Take the case of Rashida Khatun, a family planning officer who on 8 June 2006 visited the office of the Satkhira police chief on behalf of a relative. She was brutally assaulted in the chief’s personal office by another officer, using a waist belt and stick. She was rescued, bruised and bleeding all over, by a nearby shopkeeper who heard her cries and dared to intervene. However, when she was taken to hospital, a doctor twice refused to admit her and gave her only some outpatient treatment, due to influence of the police. The police also allegedly removed the medical records so that when she lodged a criminal complaint they could not be used as evidence. The local magistrate on June 26 ordered an inquiry, which is due to be completed; however, these rarely result in any action against police officers. Meanwhile, the victim has been constantly threatened by the police, who have all continued in their posts. 

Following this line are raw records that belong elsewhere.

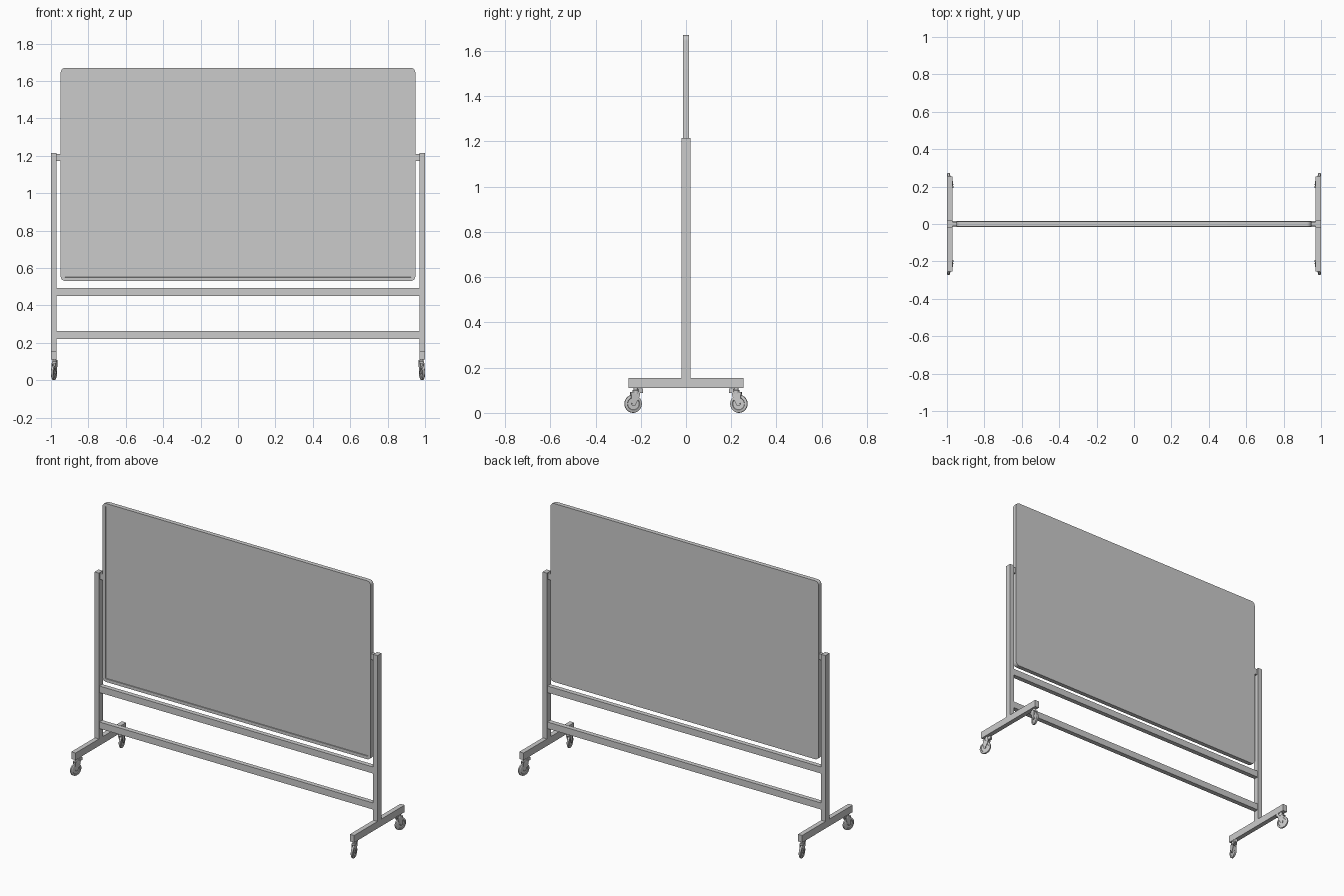
import bpy, bmesh, math
from mathutils import Matrix, Vector

if "Cube" in bpy.data.objects:
    bpy.data.objects.remove(bpy.data.objects["Cube"])


def finish(name, bm, axes=(False, False), smooth=False, bevel=0):
    bmesh.ops.recalc_face_normals(bm, faces=bm.faces)
    me = bpy.data.meshes.new(name)
    bm.to_mesh(me)
    bm.free()
    ob = bpy.data.objects.new(name, me)
    bpy.context.collection.objects.link(ob)
    if bevel:
        b = ob.modifiers.new("bevel", 'BEVEL')
        b.width, b.segments = bevel, 2
    if any(axes):
        m = ob.modifiers.new("mirror", 'MIRROR')
        m.use_axis = (axes[0], axes[1], False)
    if smooth:
        bpy.ops.object.select_all(action='DESELECT')
        bpy.context.view_layer.objects.active = ob
        ob.select_set(True)
        bpy.ops.object.shade_smooth_by_angle(angle=math.radians(35))
    return ob


def box(name, lo, hi, axes=(False, False), mat=None, bevel=0):
    lo, hi = Vector(lo), Vector(hi)
    bm = bmesh.new()
    bmesh.ops.create_cube(bm, size=1)
    for v in bm.verts:
        v.co = Vector([c * s for c, s in zip(v.co, hi - lo)]) + (lo + hi) / 2
    if mat:
        bm.transform(mat)
    return finish(name, bm, axes, bevel=bevel)


def lathe(name, profile, mat, segs=28):
    # closed (radius, offset) profile spun around the local z axis
    bm = bmesh.new()
    vs = [bm.verts.new((r, 0, h)) for r, h in profile]
    es = [bm.edges.new((a, b)) for a, b in zip(vs, vs[1:])]
    bmesh.ops.spin(bm, geom=vs + es, cent=(0, 0, 0), axis=(0, 0, 1),
                   angle=2 * math.pi, steps=segs)
    bmesh.ops.remove_doubles(bm, verts=bm.verts, dist=1e-5)
    bm.transform(mat)
    return finish(name, bm, (True, True), smooth=True)


# board: rounded slab with a raised rim on the front
W, Z0, Z1, R, T = 0.948, 0.53, 1.67, 0.025, 0.014
bm = bmesh.new()
pts = []
for cx, cz, a0 in ((W - R, Z1 - R, 0), (R - W, Z1 - R, 90),
                   (R - W, Z0 + R, 180), (W - R, Z0 + R, 270)):
    for i in range(7):
        a = math.radians(a0 + i * 15)
        pts.append((cx + R * math.cos(a), T, cz + R * math.sin(a)))
back = bm.faces.new([bm.verts.new(p) for p in pts])
ext = bmesh.ops.extrude_face_region(bm, geom=[back], use_keep_orig=True)
bmesh.ops.translate(bm, vec=(0, -2 * T, 0),
                    verts=[g for g in ext['geom'] if isinstance(g, bmesh.types.BMVert)])
bmesh.ops.recalc_face_normals(bm, faces=bm.faces)
front = [f for f in bm.faces if f.normal.y < -0.9]
bmesh.ops.inset_region(bm, faces=front, thickness=0.02)
bmesh.ops.inset_region(bm, faces=front, thickness=0.0005, depth=-0.006)
finish("writing_board", bm, smooth=True)

# stand
X = (True, False)
box("side_post", (0.97, -0.02, 0.155), (1.0, 0.02, 1.215), X)
box("foot_bar", (0.97, -0.255, 0.11), (1.0, 0.255, 0.155), X)
for name, z in (("upper_rail", 0.45), ("lower_rail", 0.22)):
    box(name, (-0.97, -0.015, z), (0.97, 0.015, z + 0.042))
box("board_pivot", (0.945, -0.01, 1.172), (0.972, 0.01, 1.21), X)

# casters: modelled once, turned slightly, mirrored to four corners
XY = (True, True)
M = Matrix.Translation((0.984, 0.234, 0)) @ Matrix.Rotation(math.radians(-15), 4, 'Z')
AXLE = M @ Matrix.Translation((0, 0, 0.04)) @ Matrix.Rotation(math.pi / 2, 4, 'Y')
lathe("caster_wheel", [(0, -0.005), (0.026, -0.005), (0.028, -0.008), (0.034, -0.008),
                       (0.039, -0.005), (0.04, 0), (0.039, 0.005), (0.034, 0.008),
                       (0.028, 0.008), (0.026, 0.005), (0, 0.005)], AXLE)
lathe("caster_axle", [(0, -0.012), (0.007, -0.012), (0.007, 0.012), (0, 0.012)], AXLE, 16)
STEM = M @ Matrix.Translation((0, -0.012, 0))
lathe("caster_stem", [(0, 0.084), (0.014, 0.084), (0.014, 0.1), (0.01, 0.102),
                      (0.01, 0.112), (0, 0.112)], STEM, 20)

# fork cheeks and bridge
cheek = [(-0.03, 0.092), (-0.027, 0.074), (-0.008, 0.034), (0.0, 0.03),
         (0.008, 0.034), (0.01, 0.05), (0.012, 0.092)]
bm = bmesh.new()
for x in (-0.0115, 0.009):
    f = bm.faces.new([bm.verts.new((x, y, z)) for y, z in cheek])
    e = bmesh.ops.extrude_face_region(bm, geom=[f], use_keep_orig=True)
    bmesh.ops.translate(bm, vec=(0.0025, 0, 0),
                        verts=[g for g in e['geom'] if isinstance(g, bmesh.types.BMVert)])
bm.transform(M)
finish("caster_fork", bm, XY)
box("caster_bridge", (-0.0115, -0.03, 0.083), (0.0115, 0.012, 0.093), XY, M, 0.002)
box("caster_brake_tab", (-0.009, -0.044, 0.088), (0.009, -0.022, 0.108), XY, M, 0.002)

The story of Rashida Khatun is the story of countless victims of torture and cruel and inhuman treatment all over Bangladesh. Without legal provisions to enact the Convention against Torture, there is no special category of complaint for when they are brutalised by police or other state agents. Without arrangements for medical intervention in cases of torture, there is no easy way to get treatment for the suffering caused. Without an independent judiciary, there is little chance to obtain a judgment that will hold the perpetrators responsible. Without any programme to protect witnesses or victims, they are at the mercy of the same powerful people responsible for their misery and degradation.  Without all of these, the Government of Bangladesh has utterly failed in its obligations under the Convention. 

The AHRC seriously doubts that the Government of Bangladesh has any intention to implement the Convention against Torture. Had the government been sincere in ratifying the Convention, it could have begun work years ago, and by now have had in place many measures which would amerliorate the worst effects of torture and reduce its incidence across the country. Instead, the police and other personnel continue to enjoy virtual impunity for whatever horrors they commit upon the people under their jurisdiction. As a result, untold numbers of victims like Rashida Khatun are up to today continuing to suffer injustice heaped upon abuse by the country’s so-called justice system, unable to find the avenues and means to obtain redress, rehabilitation or compensation. 

The Government of Bangladesh has pledged that it would “remain prepared to be reviewed under the universal periodic review mechanism during its tenure in the Council”. The Asian Human Rights Commission again urges the Council to call on that pledge, and review the status of Bangladesh as a member of the Council as soon as the means is established to do so.  The failure of the government to give meaning to the Convention against Torture, not to mention a host of other international treaties to which it is ostensibly a party, is unconscionable. It is daily causing misery to the people of Bangladesh and further eroding their confidence in policing and all aspects of administration and justice in their country. It is the characteristic not of a country that deserves a seat on the Human Rights Council, but rather the characteristic of a bloody society ruled by feudal lords who are disguised as political party leaders, and a society terrorised by their minions, who are disguised as police, prosecutors and other state functionaries.  

I request that your office transmit this letter to all members of the Council for their consideration.  

Yours sincerely

Basil Fernando
Executive Director
Asian Human Rights Commission, Hong Kong 

Document Type : Open Letter
Document ID : AHRC-OL-039-2006
Countries : Philippines,
Issues : Extrajudicial killings,